Peraton Labs, the applied research unit of Peraton, open sources its ProD3 and SEDIMENT network security projects for 5G and IoT under neutral auspices of the Linux Foundation.

The Linux Foundation, the nonprofit organization focused on fostering innovation through open source, today announced the open sourcing of two new 5G projects, ProD3 and SEDIMENT, from Peraton Labs. Peraton Labs is the pioneering applied research unit of Peraton – a leading mission capability integrator and transformative enterprise IT provider. Both projects will now be hosted at the Linux Foundation as part of its broad portfolio of networking projects.

The ProD3 and SEDIMENT projects are key components of the Defense Advanced Research Project Agency’s (DARPA’s) Open Programmable Secure 5G (OPS-5G) program. OPS-5G seeks to improve 5G security through a portable, standards-compliant network stack that is open, plug-and-play, and secure by design.

“Our work on OPS-5G is producing high-value 5G security solutions that enable secure operation over untrusted hardware, reduce the risk of supply chain attacks, and scale to accommodate the growing number of sensors and Internet of Things devices on 5G infrastructure,” said Petros Mouchtaris, PhD, president of Peraton Labs. “We look forward to supporting DARPA’s open-source work with the Linux Foundation by open sourcing our ProD3 and SEDIMENT projects in support of DARPA’s efforts to accelerate research, development, and innovation in open software for 5G and IoT.”

On ProD3, Peraton Labs is maturing a programmable, real-time, distributed defense capability for 5G network services.
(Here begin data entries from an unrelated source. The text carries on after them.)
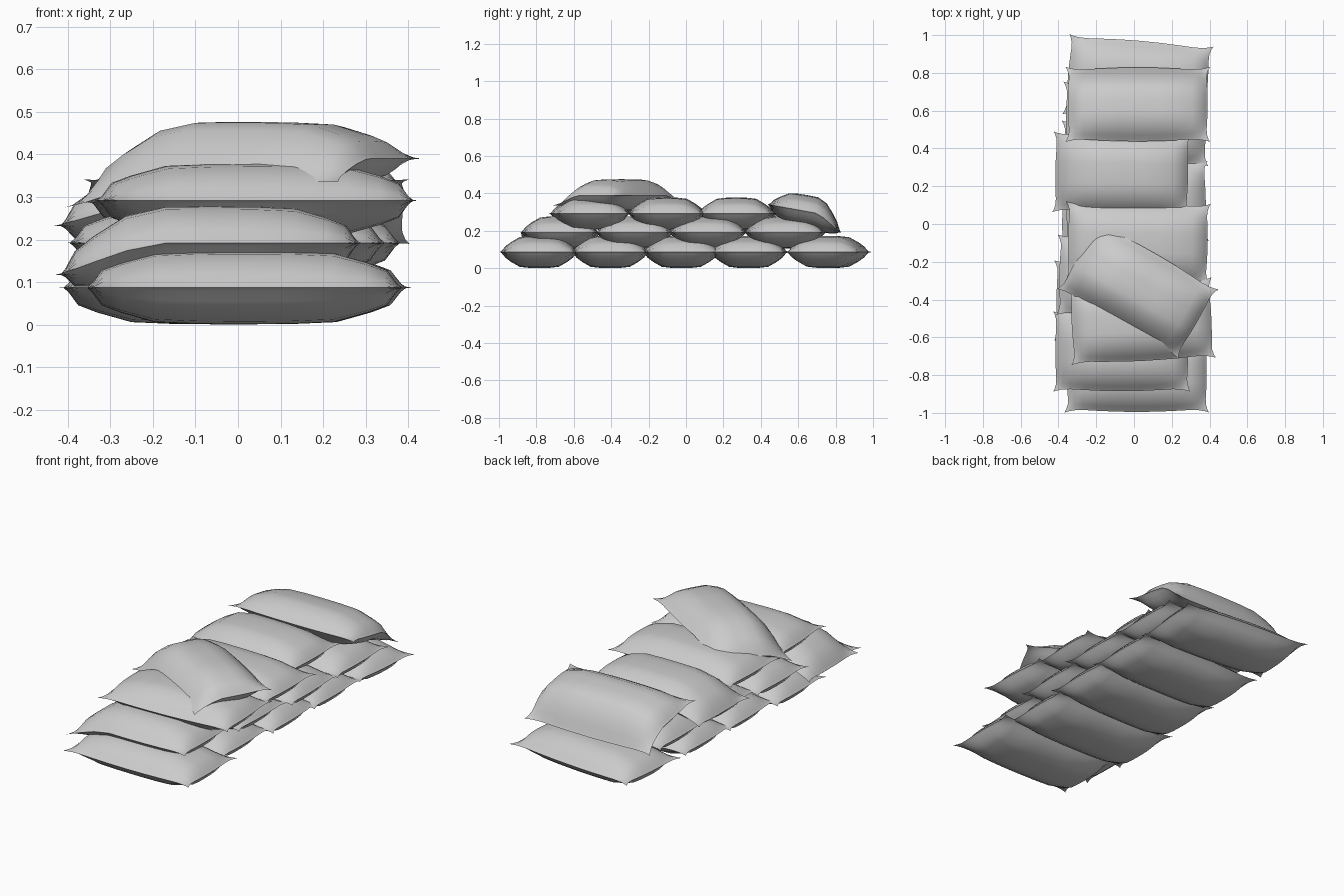
import bpy, bmesh
from math import radians, copysign
from mathutils import Matrix

if "Cube" in bpy.data.objects:
    bpy.data.objects.remove(bpy.data.objects["Cube"])

# half profiles of a filled bag: (distance from centre, relative thickness)
LONG = [(0, 1), (.11, .99), (.21, .94), (.29, .68), (.335, .48), (.358, .12), (.37, .03)]
WIDE = [(0, 1), (.055, .99), (.105, .92), (.15, .62), (.18, .36), (.200, .08), (.21, .03)]


def full(p):
    return [(-d, h) for d, h in p[:0:-1]] + p


def droop(d, start, end, amount):
    t = max(0, (d - start) / (end - start))
    return amount * t ** 1.4


def bag(name, x, y, z, rot=0, tilt=0, left=0, right=0, front=0, back=0, sx=1, sy=1):
    """Pillow-like bag; left/right/front/back are the sag of each edge."""
    bm = bmesh.new()
    us, vs = full(LONG), full(WIDE)
    nu, nv = len(us), len(vs)
    for side in (1, -1):
        rows = []
        for i, (u, hu) in enumerate(us):
            row = []
            for j, (v, hv) in enumerate(vs):
                a, b = abs(u) / .37, abs(v) / .21
                # edges bulge in the middle, with pinched ears at the corners
                ear = (a * b) ** 12
                px = u * (1 - .03 * b ** 2 * a) + copysign(.024 * ear, u)
                py = v * (1 - .09 * a ** 2 * b) + copysign(.022 * ear, v)
                rim = i in (0, nu - 1) or j in (0, nv - 1)
                h = 0 if rim else .086 * hu * hv
                sag = (droop(-u, .12, .37, left) + droop(u, .12, .37, right)
                       + droop(-v, .05, .21, front) + droop(v, .05, .21, back))
                row.append(bm.verts.new((px * sx, py * sy, side * h - sag)))
            rows.append(row)
        for i in range(nu - 1):
            for j in range(nv - 1):
                f = [rows[i][j], rows[i + 1][j], rows[i + 1][j + 1], rows[i][j + 1]]
                bm.faces.new(f if side > 0 else f[::-1])
    # close the seam: only rim vertices coincide
    bmesh.ops.remove_doubles(bm, verts=[v for v in bm.verts if v.is_boundary], dist=.0001)
    bm.transform(Matrix.Translation((x, y, z)) @ Matrix.Rotation(radians(rot), 4, 'Z')
                 @ Matrix.Rotation(radians(tilt), 4, 'X'))
    me = bpy.data.meshes.new(name)
    bm.to_mesh(me)
    bm.free()
    ob = bpy.data.objects.new(name, me)
    bpy.context.collection.objects.link(ob)
    bpy.ops.object.select_all(action='DESELECT')
    ob.select_set(True)
    bpy.context.view_layer.objects.active = ob
    bpy.ops.object.shade_smooth_by_angle(angle=radians(70))


# bottom layer
for k, (x, y, r) in enumerate([(.015, -.785, 0), (-.04, -.405, 0), (-.01, -.025, 1),
                               (.0, .335, 0), (.02, .76, -5)]):
    bag(f"bottom_bag_{k + 1}", x, y, .087, r)

# second layer, first bag sags to the left
bag("second_bag_1", -.065, -.675, .192, left=.075, sx=.95)
bag("second_bag_2", -.025, -.275, .192, -1)
bag("second_bag_3", .01, .115, .192, 1)
bag("second_bag_4", .01, .53, .192, 0, sy=1.05)

# third layer, last bag slumps over the back
bag("third_bag_1", .04, -.515, .292, 3)
bag("third_bag_2", .02, -.10, .292, -1)
bag("third_bag_3", -.065, .27, .292, -1, left=.06, sx=.95)
bag("third_bag_4", .02, .64, .305, 0, tilt=-10, back=.08, sy=.98)

# loose bag on top, laid askew
bag("top_bag", .02, -.345, .39, -30, left=.06, front=.055, sx=.97)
ProD3 provides distributed denial of service (DDoS) protection and defense against network compromise that scales for heterogeneous networks with devices ranging from Internet of Things (IoT) sensors to servers enabled for 5G and beyond.

On SEDIMENT, Peraton Labs is maturing open software for a distributed and scalable 5G security architecture with remote attestation for networked IoT devices of widely disparate size, weight and power (SWaP). The SEDIMENT solution relies entirely on software, requires no modification to existing devices, and enables rapid identification and isolation of potentially compromised devices.

“We appreciate the partnership with the US Government /DARPA to provide a public/private partnership using the best of open source principles, including an upstream-first strategy,” said Arpit Joshipura, general manager, Networking, Edge, IoT, the Linux Foundation. “We look forward to expanding the collaboration and further enabling secure and scalable open source 5G solutions.”

The move signifies a growing partnership between the Linux Foundation and United States government agencies, part of a broader industry effort to open source more 5G and NextG functions for increased security, scalability, and flexibility.

Both projects come with government and industry backing, with additional support as follows:

  • ProD3Naval Information Warfare Center Pacific (NIWC Pacific)Defense Advanced Research Projects Agency (DARPA)Peraton ( Information Science Institute
  • SEDIMENTNaval Information Warfare Center Pacific (NIWC Pacific)Defense Advanced Research Projects Agency (DARPA)University of California, Irvine (UCI)USC Information Sciences InstitutePeraton LabsKryptowire LabsAarno Labs

More information about these projects may be found at

Source: The Linux Foundation